Originally uploaded by commonreaders
Now that I am writing on this blog again, I have quite a back log of books I have read over the fall and winter that I haven't written about yet. I'll take this next week to catch up on those books.
A few months ago, I read Latino in America, by Soledad O'Brien and Rose Marie Acre. I had heard about the CNN special a few times, but never got to catch it. I watched the Black in America series last year and enjoyed it, so I was sad to have missed the Latino series. However, I was delighted to stumble across the book version and started reading it right away.
It starts with Soledad O'Brien's fascinating personal family history. Both of her parents were immigrants: her father an Australian of Irish ancestry, and her mother a Cuban of African descent. The stories of her family's rich and mixed cultural heritage had me hooked from the beginning.
Of course, the book's not about Soledad O'Brien. After the first chapter, she goes on to share the stories of many other Latinos living in this country. Some are citizens, others are immigrants (both legal and illegal). They are from Mexico, Central America, South America, and several different island nations. The book explores the how Cuban immigrants are treated differently (often better) than immigrants from other Latin countries. She interviewed Latinos from Florida, New Jersey, Pennsylvania, California, and other countries. Some of the stories were inspiring, while others were deeply heart-breaking.
Growing up in south Texas, I felt like I already knew something about Latino Americans, but of course, realized my experience was limited. This book showed me just how limited my knowledge was and still is. It exposed biases and assumptions I never noticed in myself.

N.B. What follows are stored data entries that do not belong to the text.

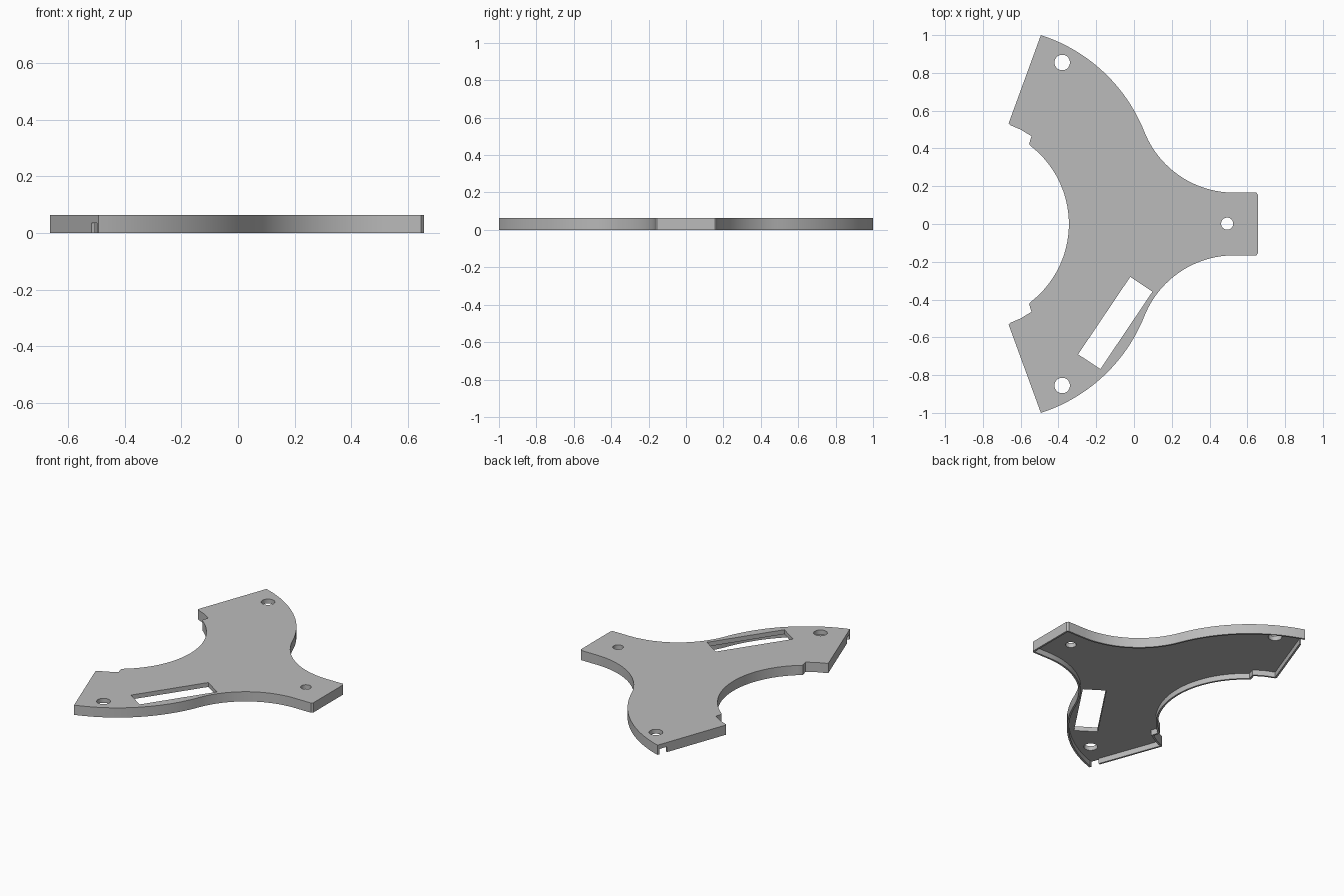
import bpy, bmesh
from math import pi, cos, sin, atan2, radians
from mathutils import Vector

cube = bpy.data.objects.get("Cube")
if cube:
    bpy.data.objects.remove(cube, do_unlink=True)

HEIGHT, RECESS, WALL = 0.064, 0.035, 0.012

grey = bpy.data.materials.new("plain_grey")
grey.use_nodes = True
grey.diffuse_color = (0.5, 0.5, 0.5, 1)
grey.node_tree.nodes["Principled BSDF"].inputs["Base Color"].default_value = (0.5, 0.5, 0.5, 1)


def arc(centre, start, end, steps):
    """Points on a circle about centre, from start to end by the short way."""
    a, b = Vector(start) - centre, Vector(end) - centre
    t0 = atan2(a.y, a.x)
    sweep = (atan2(b.y, b.x) - t0 + pi) % (2 * pi) - pi
    return [centre + a.length * Vector((cos(t0 + sweep * i / steps), sin(t0 + sweep * i / steps)))
            for i in range(steps + 1)]


def prism(name, points, z0, z1):
    """Upright solid with the given plan shape."""
    bm = bmesh.new()
    face = bm.faces.new([bm.verts.new((p[0], p[1], z0)) for p in points])
    top = bmesh.ops.extrude_face_region(bm, geom=[face])["geom"]
    bmesh.ops.translate(bm, vec=(0, 0, z1 - z0),
                        verts=[g for g in top if isinstance(g, bmesh.types.BMVert)])
    bmesh.ops.recalc_face_normals(bm, faces=bm.faces)
    mesh = bpy.data.meshes.new(name)
    bm.to_mesh(mesh)
    bm.free()
    mesh.materials.append(grey)
    obj = bpy.data.objects.new(name, mesh)
    bpy.context.collection.objects.link(obj)
    return obj


def cut(target, points, z0=-0.05, z1=0.15):
    """Subtract a prism from the target."""
    cutter = prism("cutter", points, z0, z1)
    cutter.hide_render = True
    mod = target.modifiers.new("cut", 'BOOLEAN')
    mod.operation, mod.solver, mod.object = 'DIFFERENCE', 'EXACT', cutter
    bpy.context.view_layer.objects.active = target
    bpy.ops.object.modifier_apply(modifier=mod.name)
    bpy.data.objects.remove(cutter, do_unlink=True)


def inset(points, d):
    """Offset a counter-clockwise outline inwards."""
    result = []
    for i, p in enumerate(points):
        a = (p - points[i - 1]).normalized()
        b = (points[(i + 1) % len(points)] - p).normalized()
        na, nb = Vector((-a.y, a.x)), Vector((-b.y, b.x))
        result.append(p + (na + nb) * d / (1 + na.dot(nb)))
    return result


def circle(x, y, r, n=32):
    return [(x + r * cos(2 * pi * i / n), y + r * sin(2 * pi * i / n)) for i in range(n)]


# Half outline: stem, hollow flank, bulging flank, arm end, stepped inner edge
neck, bend, tip = Vector((0.53, 0.166)), Vector((0.055, 0.488)), Vector((-0.493, 1.0))
d = bend - neck
hollow = neck + Vector((0, d.length_squared / (2 * d.y)))
u = (bend - hollow).normalized()
d = tip - bend
bulge = bend + u * d.length_squared / (2 * d.dot(u))
heel = Vector((-0.664, 0.532))
half = [Vector((0.657, 0.155)), Vector((0.647, 0.166))]
half += arc(hollow, neck, bend, 24) + arc(bulge, bend, tip, 24)[1:]
half += [heel, Vector((-0.655, 0.523)), Vector((-0.60, 0.50)), Vector((-0.543, 0.465)),
         Vector((-0.555, 0.425))]
half += arc(Vector((-0.867, 0)), (-0.55, 0.415), (-0.345, 0), 20)
flip = Vector((1, -1))
outline = half + [p * flip for p in reversed(half[:-1])]

# Plate hollowed from below, leaving a thin rim
plate = prism("cover_plate", outline, 0, HEIGHT)
cut(plate, inset(outline, WALL), -0.05, RECESS)

# Small gap in the rim beside each arm tip
along = (heel - tip).normalized()
inward = Vector((-along.y, along.x))
for side in (Vector((1, 1)), flip):
    corners = [tip + along * s + inward * w
               for s, w in ((0.013, -0.03), (0.07, -0.03), (0.07, 0.03), (0.013, 0.03))]
    cut(plate, [p * side for p in corners], -0.05, RECESS)

# Screw holes and the long slot
for x, y, r in ((-0.38, 0.855, 0.041), (-0.38, -0.855, 0.041), (0.493, 0.002, 0.032)):
    cut(plate, circle(x, y, r))
cut(plate, [(-0.02, -0.28), (0.098, -0.358), (-0.178, -0.768), (-0.296, -0.69)])

bpy.ops.object.select_all(action='DESELECT')
plate.select_set(True)
bpy.context.view_layer.objects.active = plate
bpy.ops.object.shade_smooth_by_angle(angle=radians(25))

O'Brien's book is entertaining, informative, inspiring, gut-wrenching, eye-opening, and revealing. I'm certainly no expert on the subject as a result of reading her book, but I do feel as if a have a slightly better grasp on the issues thanks to her reporting. I'm glad I read it.